Items listed in a dataset
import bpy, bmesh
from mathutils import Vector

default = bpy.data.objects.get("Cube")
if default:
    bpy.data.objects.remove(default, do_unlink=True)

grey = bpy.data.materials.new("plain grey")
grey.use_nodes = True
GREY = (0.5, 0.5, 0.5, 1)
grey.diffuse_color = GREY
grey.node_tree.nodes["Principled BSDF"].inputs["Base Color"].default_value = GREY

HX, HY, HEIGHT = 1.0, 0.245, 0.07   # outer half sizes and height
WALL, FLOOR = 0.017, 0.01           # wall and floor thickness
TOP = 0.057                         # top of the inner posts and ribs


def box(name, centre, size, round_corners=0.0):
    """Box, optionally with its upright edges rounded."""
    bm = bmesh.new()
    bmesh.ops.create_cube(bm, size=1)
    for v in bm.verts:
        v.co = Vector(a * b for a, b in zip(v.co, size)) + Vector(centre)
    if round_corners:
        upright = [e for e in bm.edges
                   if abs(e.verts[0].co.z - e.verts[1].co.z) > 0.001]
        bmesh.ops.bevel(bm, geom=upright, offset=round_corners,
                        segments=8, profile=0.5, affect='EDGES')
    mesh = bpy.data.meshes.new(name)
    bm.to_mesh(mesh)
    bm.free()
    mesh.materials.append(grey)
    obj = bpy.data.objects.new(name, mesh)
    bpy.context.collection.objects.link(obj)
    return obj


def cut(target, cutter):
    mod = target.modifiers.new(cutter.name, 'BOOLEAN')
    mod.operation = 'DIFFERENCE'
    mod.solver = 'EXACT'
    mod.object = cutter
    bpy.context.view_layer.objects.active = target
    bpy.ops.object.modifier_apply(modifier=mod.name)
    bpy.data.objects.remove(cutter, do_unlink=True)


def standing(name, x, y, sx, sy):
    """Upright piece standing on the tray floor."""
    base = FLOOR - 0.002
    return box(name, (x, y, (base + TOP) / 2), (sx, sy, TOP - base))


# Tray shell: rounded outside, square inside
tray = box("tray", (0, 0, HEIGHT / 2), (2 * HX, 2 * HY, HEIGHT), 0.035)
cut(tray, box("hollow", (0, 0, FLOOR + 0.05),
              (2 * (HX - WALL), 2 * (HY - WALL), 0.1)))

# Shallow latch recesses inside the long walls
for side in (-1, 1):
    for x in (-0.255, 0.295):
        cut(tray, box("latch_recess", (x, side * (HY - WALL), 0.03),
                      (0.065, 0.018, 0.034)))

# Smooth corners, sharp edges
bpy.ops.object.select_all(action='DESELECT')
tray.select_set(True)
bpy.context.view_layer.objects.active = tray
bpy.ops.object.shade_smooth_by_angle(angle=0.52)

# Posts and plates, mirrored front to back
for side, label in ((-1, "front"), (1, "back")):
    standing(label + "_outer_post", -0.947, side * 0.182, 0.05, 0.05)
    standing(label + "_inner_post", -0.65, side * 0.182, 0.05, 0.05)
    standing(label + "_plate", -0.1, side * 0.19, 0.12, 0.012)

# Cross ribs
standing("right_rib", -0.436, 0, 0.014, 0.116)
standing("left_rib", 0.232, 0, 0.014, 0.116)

#### DIRECTIONS
Would you reproduce all the entries exactly?

#### ANSWER
import bpy, bmesh
from mathutils import Vector

default = bpy.data.objects.get("Cube")
if default:
    bpy.data.objects.remove(default, do_unlink=True)

grey = bpy.data.materials.new("plain grey")
grey.use_nodes = True
GREY = (0.5, 0.5, 0.5, 1)
grey.diffuse_color = GREY
grey.node_tree.nodes["Principled BSDF"].inputs["Base Color"].default_value = GREY

HX, HY, HEIGHT = 1.0, 0.245, 0.07   # outer half sizes and height
WALL, FLOOR = 0.017, 0.01           # wall and floor thickness
TOP = 0.057                         # top of the inner posts and ribs


def box(name, centre, size, round_corners=0.0):
    """Box, optionally with its upright edges rounded."""
    bm = bmesh.new()
    bmesh.ops.create_cube(bm, size=1)
    for v in bm.verts:
        v.co = Vector(a * b for a, b in zip(v.co, size)) + Vector(centre)
    if round_corners:
        upright = [e for e in bm.edges
                   if abs(e.verts[0].co.z - e.verts[1].co.z) > 0.001]
        bmesh.ops.bevel(bm, geom=upright, offset=round_corners,
                        segments=8, profile=0.5, affect='EDGES')
    mesh = bpy.data.meshes.new(name)
    bm.to_mesh(mesh)
    bm.free()
    mesh.materials.append(grey)
    obj = bpy.data.objects.new(name, mesh)
    bpy.context.collection.objects.link(obj)
    return obj


def cut(target, cutter):
    mod = target.modifiers.new(cutter.name, 'BOOLEAN')
    mod.operation = 'DIFFERENCE'
    mod.solver = 'EXACT'
    mod.object = cutter
    bpy.context.view_layer.objects.active = target
    bpy.ops.object.modifier_apply(modifier=mod.name)
    bpy.data.objects.remove(cutter, do_unlink=True)


def standing(name, x, y, sx, sy):
    """Upright piece standing on the tray floor."""
    base = FLOOR - 0.002
    return box(name, (x, y, (base + TOP) / 2), (sx, sy, TOP - base))


# Tray shell: rounded outside, square inside
tray = box("tray", (0, 0, HEIGHT / 2), (2 * HX, 2 * HY, HEIGHT), 0.035)
cut(tray, box("hollow", (0, 0, FLOOR + 0.05),
              (2 * (HX - WALL), 2 * (HY - WALL), 0.1)))

# Shallow latch recesses inside the long walls
for side in (-1, 1):
    for x in (-0.255, 0.295):
        cut(tray, box("latch_recess", (x, side * (HY - WALL), 0.03),
                      (0.065, 0.018, 0.034)))

# Smooth corners, sharp edges
bpy.ops.object.select_all(action='DESELECT')
tray.select_set(True)
bpy.context.view_layer.objects.active = tray
bpy.ops.object.shade_smooth_by_angle(angle=0.52)

# Posts and plates, mirrored front to back
for side, label in ((-1, "front"), (1, "back")):
    standing(label + "_outer_post", -0.947, side * 0.182, 0.05, 0.05)
    standing(label + "_inner_post", -0.65, side * 0.182, 0.05, 0.05)
    standing(label + "_plate", -0.1, side * 0.19, 0.12, 0.012)

# Cross ribs
standing("right_rib", -0.436, 0, 0.014, 0.116)
standing("left_rib", 0.232, 0, 0.014, 0.116)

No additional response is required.